Most every Catholic is familiar with the Blessed Mother, Mary. So much can be said
about her, but if I had to summarize her in just a sentence, it would be to express how
she brings us closer to Jesus.
We do not believe Mary is the fourth member of the Trinity. We also do not worship
Mary. Nor do we believe Mary is equal to God. Rather, we believe that she represents
the potential that is within each of us when we love God and trust in Him, and live a life
of loving service. Mary did this by putting her trust into God’s plan, and giving her family
love day in and day out. And later in life, she again trusted her Son to carry out His
mission, even when it seemed that it was powerless to overcome the forces of hate and
Jesus, from the Cross, says “behold your mother,” and in these words, we believe that
He gives us Mary as a gift to us – to be our mother too. To intercede for us, to inspire us,
to help us become better people. She has many patronages, among them being
mothers who are reflective in many ways of Mary.
Like Mary, our mothers typically aren’t people who seek the limelight. They aren’t
people who ask us to serve them, or love us with an asterisk meaning there’s a “what’s
in it for me” behind their actions. And above all else, in so many ways they show us
what God looks like through how they lead their lives.
In my life, I’ve been blessed by having a mom who has always been there for me, and
who has helped me to see what the faith is all about through how she lived her life. Over
the years, what has stood out to me about her is that she has always been there for me
and for our family. She’d work along with my dad to help support the family. At home,
she helped me realize my talents, from learning how to ride a bike to learning how to do
better at school with the hours she spent helping me to read and learn how to ride
through life too without training wheels. There was the advice over the years too; and
also the patience as like all kids and teens we go through phases we look back on and
say “just what were you thinking?” My mom is one of the most selfless people I’ve ever
But then again, if you are reading it, I likely haven’t met your mom, and my guess is you
might have a similar story.
This weekend, we honor our mother’s on Mother’s Day. But really, mom deserves a bit
more than a once-a- year day for going out to brunch and taking it easy. If we are honest
and could look at our life in it’s entirety, odds are we’ll see some moments in there
where we see how we may have taken our mother for granted, been lazy and let her do
something, or not wanted to listen to her. And truth be told, are our mom’s perfect? Mine
is, but of course most aren’t. But in all seriousness, of course not, for moms are human
and make mistakes too. But if we honestly look at our mothers, we’ll see that for so
many, as the years go by they’ve done so much.
So how can we honor our moms daily?
For one, we can pray for them. Our prayers strengthen one another as we intercede for
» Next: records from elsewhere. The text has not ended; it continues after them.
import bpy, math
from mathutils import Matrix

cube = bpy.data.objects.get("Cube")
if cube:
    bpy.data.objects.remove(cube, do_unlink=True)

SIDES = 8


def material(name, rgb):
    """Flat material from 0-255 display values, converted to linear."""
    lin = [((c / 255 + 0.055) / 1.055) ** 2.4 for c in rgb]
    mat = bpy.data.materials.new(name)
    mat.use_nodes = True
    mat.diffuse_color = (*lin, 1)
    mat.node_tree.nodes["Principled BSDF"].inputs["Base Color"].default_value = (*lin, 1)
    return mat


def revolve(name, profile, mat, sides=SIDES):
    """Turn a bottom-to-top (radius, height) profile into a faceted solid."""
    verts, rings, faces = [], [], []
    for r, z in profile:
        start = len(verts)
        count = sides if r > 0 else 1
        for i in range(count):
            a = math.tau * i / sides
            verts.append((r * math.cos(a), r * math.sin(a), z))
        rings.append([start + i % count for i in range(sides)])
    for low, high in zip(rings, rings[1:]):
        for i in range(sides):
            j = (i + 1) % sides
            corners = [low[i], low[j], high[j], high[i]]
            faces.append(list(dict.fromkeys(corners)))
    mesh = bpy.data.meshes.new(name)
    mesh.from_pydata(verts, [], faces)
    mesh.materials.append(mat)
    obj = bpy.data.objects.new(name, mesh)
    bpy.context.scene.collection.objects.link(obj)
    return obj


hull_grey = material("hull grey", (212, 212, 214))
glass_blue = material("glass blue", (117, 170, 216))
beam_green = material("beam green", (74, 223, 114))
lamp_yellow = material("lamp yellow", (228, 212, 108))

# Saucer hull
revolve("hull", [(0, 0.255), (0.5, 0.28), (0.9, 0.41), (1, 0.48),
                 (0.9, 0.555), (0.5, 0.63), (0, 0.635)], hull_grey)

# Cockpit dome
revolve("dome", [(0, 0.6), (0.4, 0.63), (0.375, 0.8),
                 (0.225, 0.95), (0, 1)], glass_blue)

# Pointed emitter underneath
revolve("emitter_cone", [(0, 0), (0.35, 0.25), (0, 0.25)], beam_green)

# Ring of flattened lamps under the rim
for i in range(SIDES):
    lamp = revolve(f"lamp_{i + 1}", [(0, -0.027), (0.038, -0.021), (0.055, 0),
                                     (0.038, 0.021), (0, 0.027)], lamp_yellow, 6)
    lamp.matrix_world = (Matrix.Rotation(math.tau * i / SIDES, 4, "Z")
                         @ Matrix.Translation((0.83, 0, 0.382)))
them. But prayer also helps us too if you think about it. We are taking the focus off of
ourselves (though intercessory prayer is fine) and thinking about the needs of others.
Moms are pretty good people to focus on.
With that, we can also open our eyes to the needs of our mothers. Moms so often do
things silently, and don’t come out and say things, especially as we get older and move
away. Sure when we are 8 mom may be direct and say “eat your vegetables” or “finish
your homework” but other things moms just do both when we are kids and adults. When
we open our eyes we can take initiative to do more around the house, or to stop in more
often if our mom is aging.
Also, we can remember that our moms are human. What I mean by this is families can
be complicated – as a priest you certainly see this as some people may have had a
strained relationship with their mothers. One of the titles of the Blessed Mother is
“undoer of knots,” in that she helps to undo obstacles in a person’s relationship with
others and God. Maybe your mother has passed on, or you don’t have much contact
with her any more, or maybe you carry some pain in your heart. It’s OK to be hurt or
even angry if we did not get the love we should have gotten from someone. But think of
Jesus on the Cross, as He says “forgive them, they know not what they do.” Holding
onto anger or resentment doesn’t help improve a situation. Bringing it to prayer, talking it
through with God, or perhaps a counselor or even with a mother can help a person find
healing. Letting go takes time, but if we work through the past, we can find that both we
and the person who should have loved us more can find healing.
Finally, remember that life is eternal too. Many of us have lost mothers and
grandmothers. For me, my grandma Pat is not just a collection of pictures. Rather, she
is still alive with God, and that connection is always there. If you’ve lost your mom or a
grandmother, continue to pray for them. Continue to be inspired by them and try to
emulate their positive qualities and live them out. They are praying for you too just as
much as they did while they were on this earth. And through you, people can see them.
To all our moms, thank you for being such amazing, unsung heroes who pass on the
faith and reveal the face of God through how your lead your lives. May God bless you
always – and hopefully you know how much you are loved not just one day a year, but
every day of the year.